    The Employer’s mission is to repair and refurbish naval vessels for the Atlantic Fleet. The Union presents approximately 1,200 bargaining-unit employees, the majority of whom are professionally-trained mechanics. The parties’ master collective-bargaining agreement, which was to have expired in 1985, has been renewed annually. The dispute arose during bargaining over a smoking policy for the Shipyard.(2) The parties have agreed that in order to accommodate smokers who will be prohibited from smoking indoors when the smoking policy is implemented, the Employer shall construct 18 smoking shelters in designated areas throughout the Shipyard which measure 4 feet by 8 feet, are made of a plexiglass-type material with a steel frame and standard personnel door, do not have seating, and are ventilated through swinging doors and the base of the structure, which has a 3-inch opening around the bottom.

ISSUE AT IMPASSE

      The sole issue in dispute is whether the smoking shelters should be heated and have their own lighting.

POSITIONS OF THE PARTIES

1. The Union’s Position

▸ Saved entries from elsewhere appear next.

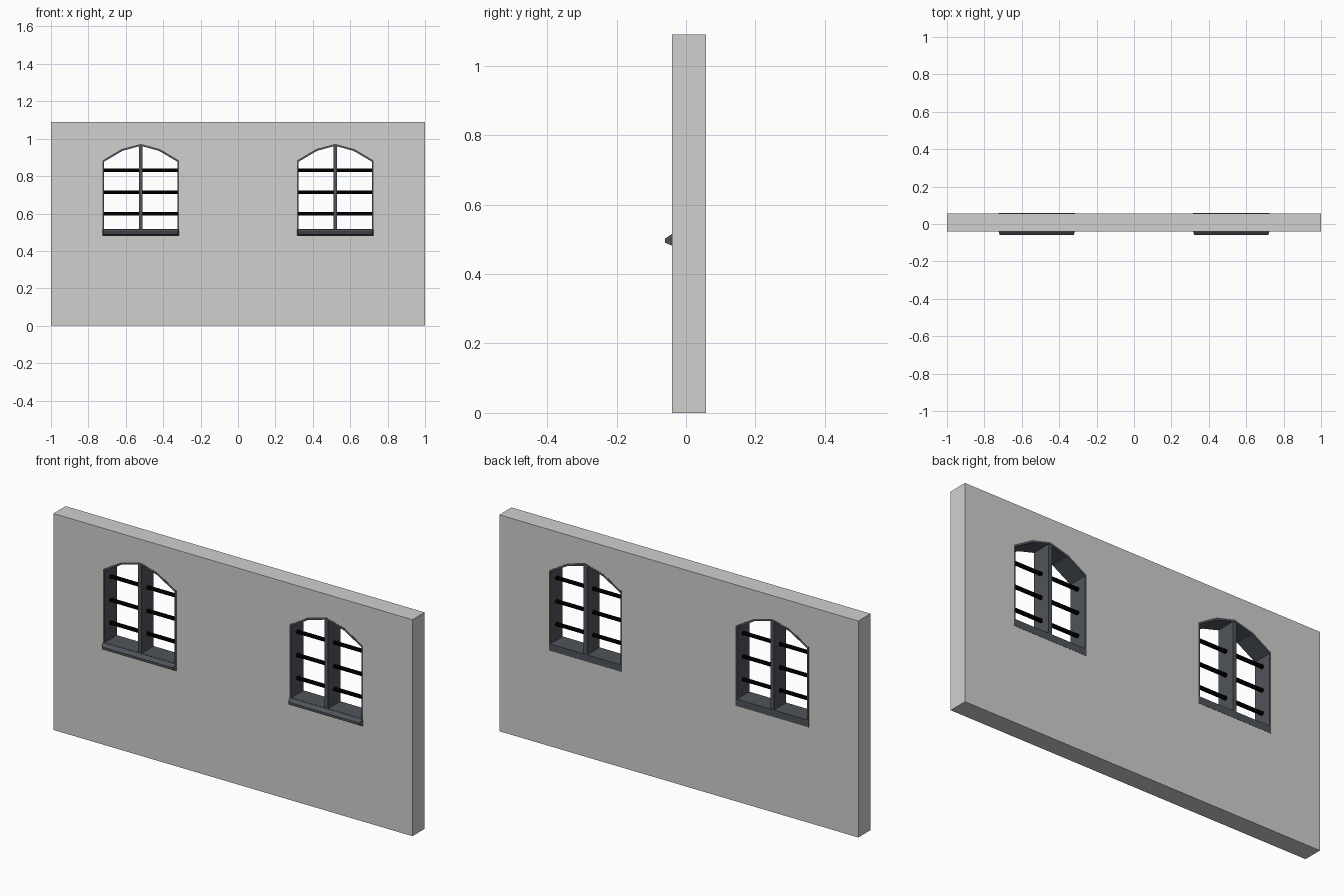
import bpy, bmesh, math

if "Cube" in bpy.data.objects:
    bpy.data.objects.remove(bpy.data.objects["Cube"])


def material(name, rgb):
    m = bpy.data.materials.new(name)
    m.diffuse_color = (*rgb, 1)
    m.use_nodes = True
    m.node_tree.nodes["Principled BSDF"].inputs["Base Color"].default_value = m.diffuse_color
    return m


STONE = material("grey_plaster", (0.63, 0.63, 0.615))
FRAME = material("slate_frame", (0.078, 0.087, 0.101))
IRON = material("black_iron", (0.0, 0.0, 0.0))


def plate(name, loops, y0, y1, mat):
    """Upright plate from x-z loops; inner loops become holes."""
    cu = bpy.data.curves.new(name + "_outline", 'CURVE')
    cu.dimensions = '2D'
    cu.fill_mode = 'BOTH'
    cu.extrude = (y1 - y0) / 2
    for loop in loops:
        s = cu.splines.new('POLY')
        s.points.add(len(loop) - 1)
        for p, (x, z) in zip(s.points, loop):
            p.co = (x, z, 0, 1)
        s.use_cyclic_u = True
    tmp = bpy.data.objects.new(name + "_outline", cu)
    bpy.context.collection.objects.link(tmp)
    bpy.context.view_layer.update()
    dg = bpy.context.evaluated_depsgraph_get()
    me = bpy.data.meshes.new_from_object(tmp.evaluated_get(dg))
    bpy.data.objects.remove(tmp)
    bm = bmesh.new()
    bm.from_mesh(me)
    bmesh.ops.remove_doubles(bm, verts=bm.verts, dist=1e-5)
    bmesh.ops.recalc_face_normals(bm, faces=bm.faces)
    for f in bm.faces:
        f.smooth = False
    bm.to_mesh(me)
    bm.free()
    me.materials.clear()
    me.materials.append(mat)
    ob = bpy.data.objects.new(name, me)
    ob.rotation_euler.x = math.pi / 2
    ob.location.y = (y0 + y1) / 2
    bpy.context.collection.objects.link(ob)
    return ob


def rect(x0, x1, z0, z1):
    return [(x0, z0), (x1, z0), (x1, z1), (x0, z1)]


def arch(cx, w, z0, shoulder, mid, top):
    return [(cx - w, z0), (cx + w, z0), (cx + w, shoulder),
            (cx + w / 2, mid), (cx, top), (cx - w / 2, mid), (cx - w, shoulder)]


def sill(name, cx):
    """Tapered ledge projecting from the front face."""
    bm = bmesh.new()
    back = [bm.verts.new((cx + x, -0.039, z)) for x, z in rect(-0.205, 0.205, 0.481, 0.516)]
    front = [bm.verts.new((cx + x, -0.06, z)) for x, z in rect(-0.197, 0.197, 0.49, 0.502)]
    bm.faces.new(back)
    bm.faces.new(front)
    for i in range(4):
        j = (i + 1) % 4
        bm.faces.new((back[i], back[j], front[j], front[i]))
    bmesh.ops.recalc_face_normals(bm, faces=bm.faces)
    me = bpy.data.meshes.new(name)
    bm.to_mesh(me)
    bm.free()
    me.materials.append(FRAME)
    bpy.context.collection.objects.link(bpy.data.objects.new(name, me))


CENTRES = {"left": -0.52, "right": 0.52}
Y0, Y1 = -0.04, 0.057

# Wall with two arched openings
openings = [arch(cx, 0.204, 0.481, 0.884, 0.945, 0.972) for cx in CENTRES.values()]
plate("wall", [rect(-1, 1, 0, 1.09)] + openings, Y0, Y1, STONE)

for (side, cx), outer in zip(CENTRES.items(), openings):
    # Lining, mullion and ledge
    inner = arch(cx, 0.196, 0.516, 0.877, 0.935, 0.962)
    plate(side + "_window_frame", [outer, inner], Y0 - 0.001, Y1 + 0.001, FRAME)
    plate(side + "_mullion", [rect(cx - 0.01, cx + 0.01, 0.51, 0.964)], Y0, Y1, FRAME)
    sill(side + "_sill", cx)
    # Horizontal iron bars
    for i, z in enumerate((0.598, 0.713, 0.831)):
        bpy.ops.mesh.primitive_cylinder_add(vertices=8, radius=0.0098, depth=0.396,
                                            location=(cx, 0.009, z),
                                            rotation=(0, math.pi / 2, 0))
        bar = bpy.context.object
        bar.name = f"{side}_bar_{i + 1}"
        bar.data.materials.append(IRON)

     The Union proposes that the smoking shelters be equipped with heat and lights; in the alternative, the shelters should be equipped with only lights. Essentially, without being heated, snow and ice are likely to accumulate in the shelters during winter, thereby creating safety concerns for employees who may slip and fall while standing in them. If they are heated, snow and ice would melt, eliminating potentially slippery surfaces. Providing these amenities also would help the Employer avoid Workers’ Compensation claims since employee injury is less likely to occur in such circumstances. Furthermore, because snow and ice are prevalent during 6 months of the year, heating the shelters would provide employees with a more comfortable environment in which to take their smoking breaks. Conversely, if the shelters are not equipped with heat and lights employees might not use them due to safety concerns and the lack of "creature comfort." In addition, employees may be tempted to smoke indoors which could result in workplace conflicts with non-smokers.

    In the alternative, should the Panel determine that heating the shelters is not warranted, the Employer should, at a minimum, be required to install direct lighting for them. Ambient lighting, which the Employer proposes, may be inadequate when a shelter is not heated. In this connection, frost is likely to accumulate on the glass walls and prevent the light from nearby buildings and street lights from penetrating the glass. Without the bright illumination of direct lighting, smoking shelters would be dark during the second and third shifts, posing a threat to employee safety and security.

2. The Employer’s Position

     In essence, the Employer proposes that outdoor smoking shelters should not be heated and lighting for them should be ambient, except where this would not provide adequate illumination. Heating and directly lighting a shelter would require that electrical service be provided to each of 18 smoking shelters at an exorbitant cost for construction and maintenance. In this regard, estimates indicate that without electrical service, each shelter should cost approximately $10,500 to construct; adding electrical service would increase the cost significantly to approximately $14,550 per shelter. Additionally, annual maintenance costs would increase threefold from an estimated $182 per shelter, without electricity, to $616 with electricity. Moreover, the design of the smoking shelters, with a 3-inch opening at the bottom perimeter and swinging personnel doors, is not conducive to holding heat; since the structures are not weather-tight, the Employer, in essence, would be paying to "heat all outdoors" if the Union’s proposal is adopted. Shelters are not intended to be comfort zones for employees but, rather, should provide them with a "modicum" or "measure of protection" from the elements, as the Panel has ordered in other cases involving smoking policy.(3) Furthermore, employees are accustomed to dressing for severe weather in the wintertime and, therefore, it is likely that standing in an unheated shelter for a short period of time while on a smoke break would not be uncomfortable for them.